Arbitrator Intelligence: From Intuition to Data in Arbitrator Appointments

New York Dispute Resolution Lawyer Volume 11 No. 2 (Spring 2018)

Penn State Law Research Paper No. 3-2018

9 Pages Posted: 8 Feb 2018 Last revised: 11 Apr 2018

See all articles by Catherine A. Rogers

Catherine A. Rogers

Pennsylvania State University, Penn State Law; CCLS, Queen Mary University of London

Date Written: January 30, 2018

Abstract

In virtually every sector of modern business, data is enhancing if not replacing intuition as the basis for making decisions. This trend holds even for assessments as seemingly subjective and rarified as predicting the quality—and hence price—of an exquisite French Bordeaux.

In selecting international arbitrators, however, intuition still predominates.

"Expertise" and "efficiency" are identified as the key features parties are looking for in an international arbitrator, but they are not easy to measure or quantify. Expertise and efficiency are not credentials that are listed on arbitrators' CVs, but are instead cumulative, largely intuitive assessments that are drawn from a number of sources and metrics, which may vary from case to case depending on a client's needs. The sources and metrics, meanwhile, are typically collected through ad hoc individual phone calls.

This Essay describes how Arbitrator Intelligence (AI) seeks to solve these problems by bringing data-driven analysis to arbitrator appointments. The means to these ends is the recently launched Arbitrator Intelligence Questionnaire, or AIQ. The AIQ seeks to replicate, through systematically collected feedback, the same kinds of information currently sought through personal-to-person inquiries.

After providing an overview of the content and operation of the AIQ, the Essay then previews the means by which data collected through the AIQs will be made available: AI Reports. It explains how collected data will be analyzed and presented in sample graphs.

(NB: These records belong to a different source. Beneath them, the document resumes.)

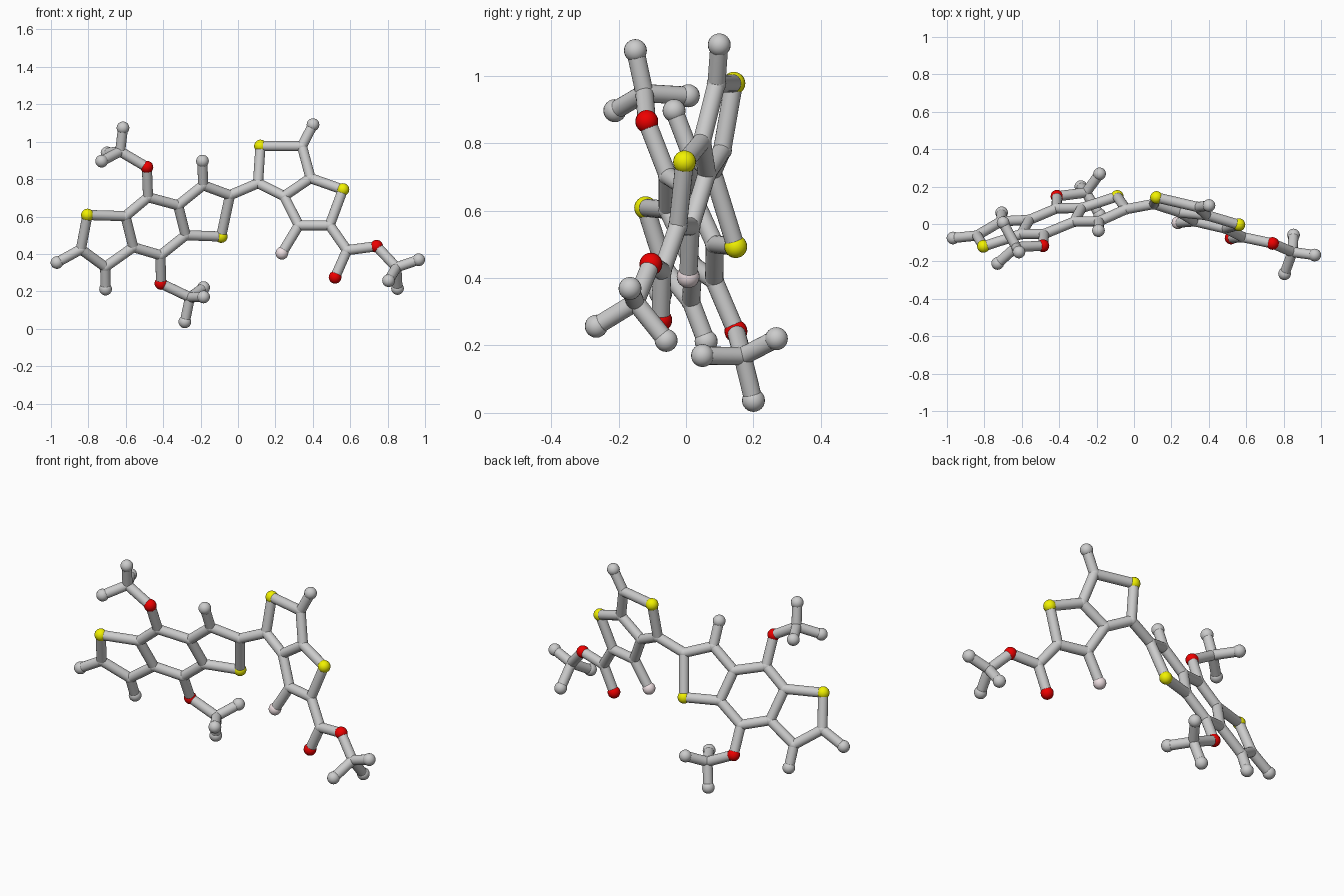
import bpy
from mathutils import Vector

if "Cube" in bpy.data.objects:
    bpy.data.objects.remove(bpy.data.objects["Cube"])

BOND_R, BALL_R, JOINT_R = 0.027, 0.034, 0.029


def material(name, rgb):
    m = bpy.data.materials.new(name)
    m.diffuse_color = (*rgb, 1)
    m.use_nodes = True
    m.node_tree.nodes["Principled BSDF"].inputs["Base Color"].default_value = m.diffuse_color
    return m


MATS = {
    "sulfur": material("yellow", (0.88, 0.88, 0.0)),
    "oxygen": material("red", (0.85, 0.0, 0.0)),
    "fluorine": material("pale_pink", (0.86, 0.74, 0.76)),
}


# The two flat ring systems lie in tilted planes y = a + b*x + c*z
def left(x, z):
    return (x, 0.361 + 0.313 * x - 0.376 * z, z)


def right(x, z):
    return (x, -0.016 - 0.231 * x + 0.19 * z, z)


# Atoms: first letter gives the kind (c joint, s sulfur, o oxygen, f fluorine, h end ball)
atoms = {
    # left three-ring system
    "s1": left(-.805, .608), "c2": left(-.84, .425), "c3": left(-.71, .33),
    "c4": left(-.56, .436), "c5": left(-.602, .602), "c6": left(-.481, .703),
    "c7": left(-.32, .66), "c8": left(-.28, .50), "c9": left(-.414, .393),
    "c10": left(-.187, .767), "c11": left(-.043, .714), "s2": left(-.09, .493),
    "h1": left(-.968, .354), "h2": left(-.708, .212), "h3": left(-.19, .896),
    # upper side group
    "o1": left(-.487, .864), "c20": (-.63, -.123, .948),
    "h20": (-.615, -.150, 1.074), "h21": (-.729, -.211, .896), "h22": (-.70, .007, .94),
    # lower side group
    "o2": (-.412, .148, .242), "c21": (-.257, .168, .168),
    "h23": (-.284, .20, .037), "h24": (-.184, .268, .22), "h25": (-.184, .049, .17),
    # right two-ring system
    "c12": right(.107, .778), "s3": right(.12, .977), "c13": right(.342, .976),
    "c14": right(.388, .805), "s4": right(.561, .744), "c15": right(.49, .553),
    "c16": right(.325, .553), "c17": right(.246, .709),
    "h4": right(.401, 1.091), "f1": right(.235, .404),
    # right end group
    "c18": right(.583, .42), "o3": (.519, -.075, .275), "o4": (.741, -.104, .441),
    "c19": (.847, -.15, .328),
    "h26": (.966, -.166, .369), "h27": (.805, -.266, .257), "h28": (.853, -.059, .215),
}

# Chains of bonded atoms
chains = """s1 c2 c3 c4 c5 s1
c5 c6 c7 c8 c9 c4
c7 c10 c11 s2 c8
c2 h1
c3 h2
c10 h3
c6 o1 c20 h20
h21 c20 h22
c9 o2 c21 h23
h24 c21 h25
c11 c12 s3 c13 c14 s4 c15 c16 c17 c14
c12 c17
c13 h4
c16 f1
c15 c18 o4 c19 h26
h27 c19 h28
c18 o3"""

KINDS = {"c": "carbon_joint", "s": "sulfur", "o": "oxygen", "f": "fluorine", "h": "end_ball"}


def finish(name, kind=None):
    ob = bpy.context.object
    ob.name = name
    bpy.ops.object.shade_smooth_by_angle()
    if kind in MATS:
        ob.data.materials.append(MATS[kind])


# Balls
for key, pos in atoms.items():
    kind = KINDS[key[0]]
    bpy.ops.mesh.primitive_uv_sphere_add(
        segments=20, ring_count=12, location=pos,
        radius=JOINT_R if key[0] == "c" else BALL_R)
    finish(kind + "_" + key[1:], kind)

# Bonds: rods between neighbouring balls
for chain in chains.splitlines():
    keys = chain.split()
    for a, b in zip(keys, keys[1:]):
        p, q = Vector(atoms[a]), Vector(atoms[b])
        d = q - p
        bpy.ops.mesh.primitive_cylinder_add(
            vertices=20, radius=BOND_R, depth=d.length, location=(p + q) / 2,
            rotation=d.to_track_quat("Z", "Y").to_euler())
        finish("bond_" + a + "_" + b)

The Essay concludes by explaining how Arbitrator Intelligence will liberate arbitrator selection from the 19th Century's telephone and introduce it to the 21st Century's data-driven analytic solutions.

Keywords: international arbitration, arbitrator, artificial intelligence, legal technology

Suggested Citation

Rogers, Catherine A., Arbitrator Intelligence: From Intuition to Data in Arbitrator Appointments (January 30, 2018). New York Dispute Resolution Lawyer Volume 11 No. 2 (Spring 2018); Penn State Law Research Paper No. 3-2018. Available at SSRN: https://ssrn.com/abstract=3113800

Catherine A. Rogers (Contact Author)

Pennsylvania State University, Penn State Law ( email )

Lewis Katz Building
University Park, PA 16802
United States

CCLS, Queen Mary University of London ( email )

Charterhouse Square
London, EC1M 6AX
United Kingdom

Register to save articles to
your library

Register

Paper statistics

Downloads
109
rank
239,760
Abstract Views
455
PlumX Metrics